• Task item: Repeat each entry exactly, but do not carry over the pictures.

• Material supplied:
==================================================

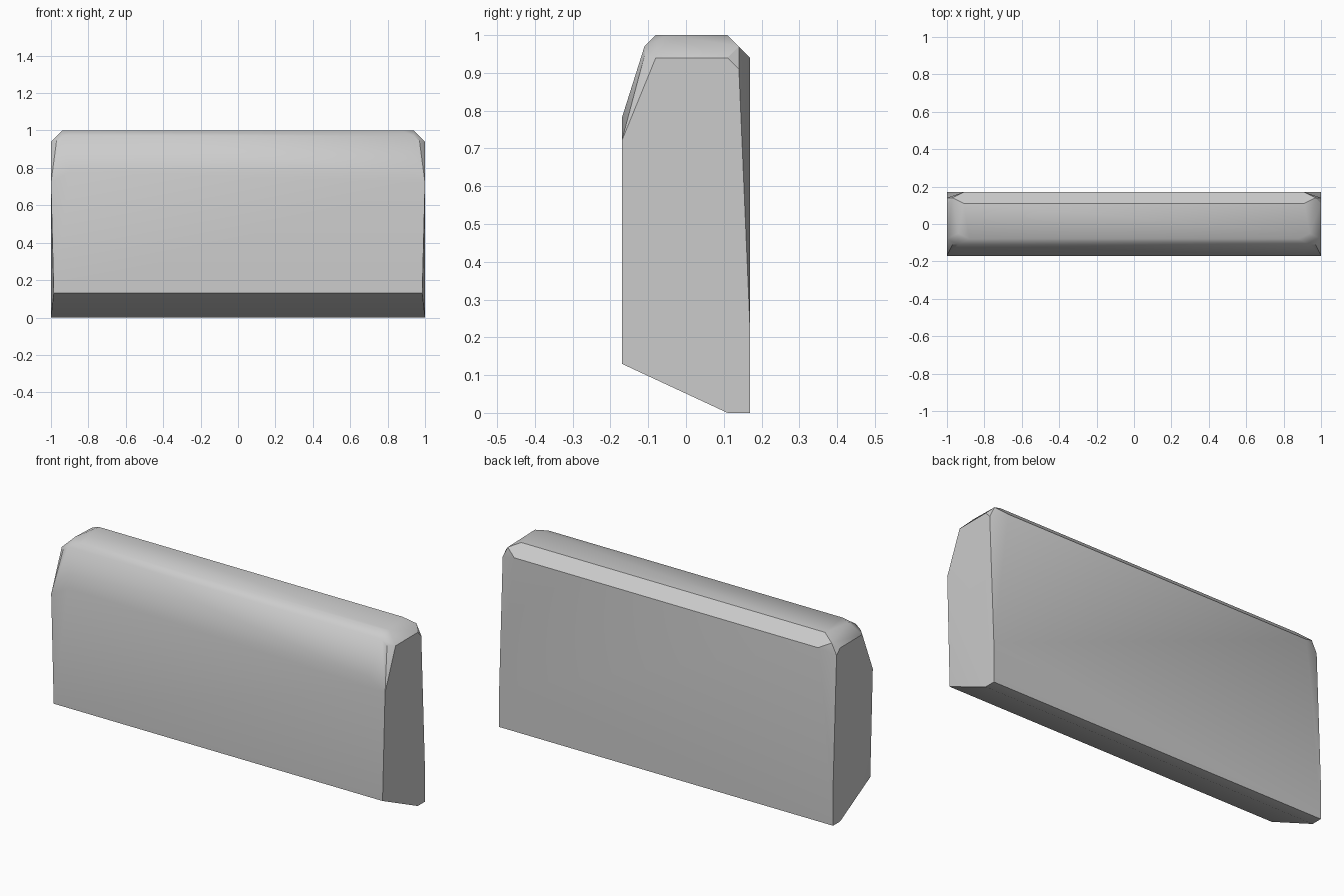
import bpy
import bmesh
from math import radians

cube = bpy.data.objects.get("Cube")
if cube:
    bpy.data.objects.remove(cube, do_unlink=True)

# Plain grey finish
grey = bpy.data.materials.new("light_grey")
grey.use_nodes = True
colour = (0.6, 0.6, 0.6, 1)
grey.diffuse_color = colour
grey.node_tree.nodes["Principled BSDF"].inputs["Base Color"].default_value = colour

# Corner points of the chamfered end, mirrored to the other end
bottom = [(.985, -.17, .13), (1, .11, 0), (1, .17, 0), (1, .17, .21)]
front_corner = [(1, -.17, .72), (.9, -.17, .78), (1, -.08, .94),
                (.97, -.11, .945), (.94, -.11, .97)]
top_rim = [(.88, -.08, 1), (.94, -.05, 1), (.91, .11, 1), (1, .11, .94)]
back_corner = [(.97, .14, .97), (.91, .17, .94), (1, .14, .91)]

bm = bmesh.new()
for x, y, z in bottom + front_corner + top_rim + back_corner:
    for side in (-1, 1):
        bm.verts.new((x * side, y, z))

# Wrap the points into a solid slab and merge its flat faces
hull = bmesh.ops.convex_hull(bm, input=bm.verts[:])
spare = {v for v in hull["geom_interior"] + hull["geom_unused"]
         if isinstance(v, bmesh.types.BMVert)}
bmesh.ops.delete(bm, geom=list(spare), context="VERTS")
bmesh.ops.dissolve_limit(bm, angle_limit=radians(1), verts=bm.verts[:], edges=bm.edges[:])
bmesh.ops.recalc_face_normals(bm, faces=bm.faces[:])

mesh = bpy.data.meshes.new("chamfered_slab")
bm.to_mesh(mesh)
bm.free()
mesh.materials.append(grey)
slab = bpy.data.objects.new("chamfered_slab", mesh)
bpy.context.collection.objects.link(slab)

# Soft shading across shallow bends, crisp chamfers elsewhere
bpy.context.view_layer.objects.active = slab
slab.select_set(True)
bpy.ops.object.shade_smooth_by_angle(angle=radians(30))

==================================================

• Written solution:
import bpy
import bmesh
from math import radians

cube = bpy.data.objects.get("Cube")
if cube:
    bpy.data.objects.remove(cube, do_unlink=True)

# Plain grey finish
grey = bpy.data.materials.new("light_grey")
grey.use_nodes = True
colour = (0.6, 0.6, 0.6, 1)
grey.diffuse_color = colour
grey.node_tree.nodes["Principled BSDF"].inputs["Base Color"].default_value = colour

# Corner points of the chamfered end, mirrored to the other end
bottom = [(.985, -.17, .13), (1, .11, 0), (1, .17, 0), (1, .17, .21)]
front_corner = [(1, -.17, .72), (.9, -.17, .78), (1, -.08, .94),
                (.97, -.11, .945), (.94, -.11, .97)]
top_rim = [(.88, -.08, 1), (.94, -.05, 1), (.91, .11, 1), (1, .11, .94)]
back_corner = [(.97, .14, .97), (.91, .17, .94), (1, .14, .91)]

bm = bmesh.new()
for x, y, z in bottom + front_corner + top_rim + back_corner:
    for side in (-1, 1):
        bm.verts.new((x * side, y, z))

# Wrap the points into a solid slab and merge its flat faces
hull = bmesh.ops.convex_hull(bm, input=bm.verts[:])
spare = {v for v in hull["geom_interior"] + hull["geom_unused"]
         if isinstance(v, bmesh.types.BMVert)}
bmesh.ops.delete(bm, geom=list(spare), context="VERTS")
bmesh.ops.dissolve_limit(bm, angle_limit=radians(1), verts=bm.verts[:], edges=bm.edges[:])
bmesh.ops.recalc_face_normals(bm, faces=bm.faces[:])

mesh = bpy.data.meshes.new("chamfered_slab")
bm.to_mesh(mesh)
bm.free()
mesh.materials.append(grey)
slab = bpy.data.objects.new("chamfered_slab", mesh)
bpy.context.collection.objects.link(slab)

# Soft shading across shallow bends, crisp chamfers elsewhere
bpy.context.view_layer.objects.active = slab
slab.select_set(True)
bpy.ops.object.shade_smooth_by_angle(angle=radians(30))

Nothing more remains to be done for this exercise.